How Do I Choose an Attorney to Make My Will?

A will or a trust are essential components of your estate plan. A will can be used to appoint a guardian for minor children, create trusts for your minor or young adult children, transfer your personal effects, and distribute your estate. A trust can avoid probate and help manage your property if you become incapacitated. In order for your will to be effective, it needs to be executed in a very particular way. Trying to draft or change your own will or trust can lead to adverse legal effects (see our other blogs on DIY wills and trusts). Therefore, the first important step in the estate planning process is choosing the right attorney.

Many attorneys are willing to write a will or trust for you, but not very many attorneys actually have the requisite training, expertise, and experience for the task. Experienced and highly trained estate planning attorneys are knowledgeable about tax law, trust law, probate law, property law and business organizations, and can apply these skills to your specific situation. Lawyers do not learn about wills, trusts, probate and tax law in law school unless they specifically focus their education. If an attorney focuses his practice on other types of law, such as criminal law, divorce law, bankruptcy law, patent and trademark law, personal injury, or employment law, he or she probably will not have the focused training and experience of an attorney whose practice is concentrated on estate planning. Having a personal injury attorney write your will or trust is like having an orthopedic surgeon perform brain surgery on you. Would anyone really do that? Many people don’t realize just how specialized the law has become, just like medicine and other disciplines.

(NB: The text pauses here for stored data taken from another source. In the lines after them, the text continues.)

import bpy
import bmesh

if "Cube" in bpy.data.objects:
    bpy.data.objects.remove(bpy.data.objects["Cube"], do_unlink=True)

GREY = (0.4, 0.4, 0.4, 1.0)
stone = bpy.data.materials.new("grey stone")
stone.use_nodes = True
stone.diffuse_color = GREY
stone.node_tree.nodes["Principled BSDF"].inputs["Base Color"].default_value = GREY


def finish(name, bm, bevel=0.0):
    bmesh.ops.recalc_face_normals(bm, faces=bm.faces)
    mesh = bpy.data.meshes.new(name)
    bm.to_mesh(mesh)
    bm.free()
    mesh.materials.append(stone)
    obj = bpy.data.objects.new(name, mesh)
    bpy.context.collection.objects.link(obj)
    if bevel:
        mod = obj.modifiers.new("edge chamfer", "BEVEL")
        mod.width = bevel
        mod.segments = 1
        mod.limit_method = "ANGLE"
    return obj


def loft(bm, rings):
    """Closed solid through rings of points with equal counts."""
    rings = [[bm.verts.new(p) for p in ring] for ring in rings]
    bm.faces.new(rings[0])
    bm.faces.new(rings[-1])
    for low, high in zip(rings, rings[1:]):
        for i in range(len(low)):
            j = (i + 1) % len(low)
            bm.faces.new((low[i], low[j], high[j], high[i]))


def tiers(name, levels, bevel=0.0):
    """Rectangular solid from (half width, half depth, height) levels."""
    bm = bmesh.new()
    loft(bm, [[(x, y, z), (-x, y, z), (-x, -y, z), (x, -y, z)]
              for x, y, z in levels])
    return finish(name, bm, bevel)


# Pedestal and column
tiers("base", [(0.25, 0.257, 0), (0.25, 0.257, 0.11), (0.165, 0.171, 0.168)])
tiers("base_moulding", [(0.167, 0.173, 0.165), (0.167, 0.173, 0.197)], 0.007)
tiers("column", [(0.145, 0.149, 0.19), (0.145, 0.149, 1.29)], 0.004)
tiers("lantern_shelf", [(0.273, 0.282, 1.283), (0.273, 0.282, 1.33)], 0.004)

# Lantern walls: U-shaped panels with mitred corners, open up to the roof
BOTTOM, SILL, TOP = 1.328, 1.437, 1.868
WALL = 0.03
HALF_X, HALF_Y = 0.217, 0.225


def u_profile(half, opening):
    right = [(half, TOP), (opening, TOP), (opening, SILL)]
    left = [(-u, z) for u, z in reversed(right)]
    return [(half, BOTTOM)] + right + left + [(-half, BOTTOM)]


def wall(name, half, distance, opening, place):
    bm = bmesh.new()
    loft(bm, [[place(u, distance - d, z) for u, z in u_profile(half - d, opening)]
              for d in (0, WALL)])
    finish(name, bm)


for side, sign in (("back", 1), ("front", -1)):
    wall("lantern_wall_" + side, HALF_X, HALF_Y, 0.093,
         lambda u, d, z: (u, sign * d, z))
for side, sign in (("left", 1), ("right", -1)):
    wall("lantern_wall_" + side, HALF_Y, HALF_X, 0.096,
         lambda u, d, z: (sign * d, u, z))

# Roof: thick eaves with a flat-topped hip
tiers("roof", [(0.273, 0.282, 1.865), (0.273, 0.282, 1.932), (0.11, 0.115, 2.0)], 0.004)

Questions to Ask
If your company’s attorney, or a friend or neighbor who is an attorney, offers to draft a will for you, ask them how much of their time is spent doing estate planning for clients and studying tax law. You should also ask them how many wills and trusts they have prepared in the last month. If they have only prepared one or two, or none, estate planning is not the focus of their practice. It is perfectly fine to say that you would like someone who is more specialized, and then ask for a referral.

When searching online for an estate planning attorney, look for someone who focuses their practice on estate planning and tax law. Membership in certain bar associations or estate planning organizations can indicate a level of dedication to the estate planning field and a commitment to keeping up to date on the law. Call a few different attorneys and ask them the same specific questions about their experience and qualifications before scheduling an appointment. You should also search online for any complaints that have been made against them. One client recently complained to me about his first estate planning attorney. While we were sitting there I “googled” the individual and found that he had two suspensions by our Bar Association against him. If the client had done that homework before he engaged his services, he could have avoided a lot of grief.

Also look at services where attorneys are rated by their peers. Martindale-Hubble is a peer review rating system. Lawyers are asked anonymously what they think of their peers so it’s a good system. Having an “AV” rating is the highest. Avvo is another online rating system that has become popular.

It is critical to use a competent estate planning attorney who is skilled in wills, trusts and tax law to advise you on your will and estate plan. Most importantly, it is important to choose an attorney you have confidence in and are comfortable with. The Astill Law Office has provided high quality legal services for over 30 years. We specialize in wills, trusts, estate planning, and asset protection. If you have any questions about creating a Trust, Will, or estate planning in general, contact The Astill Law Office at 801-438-8698.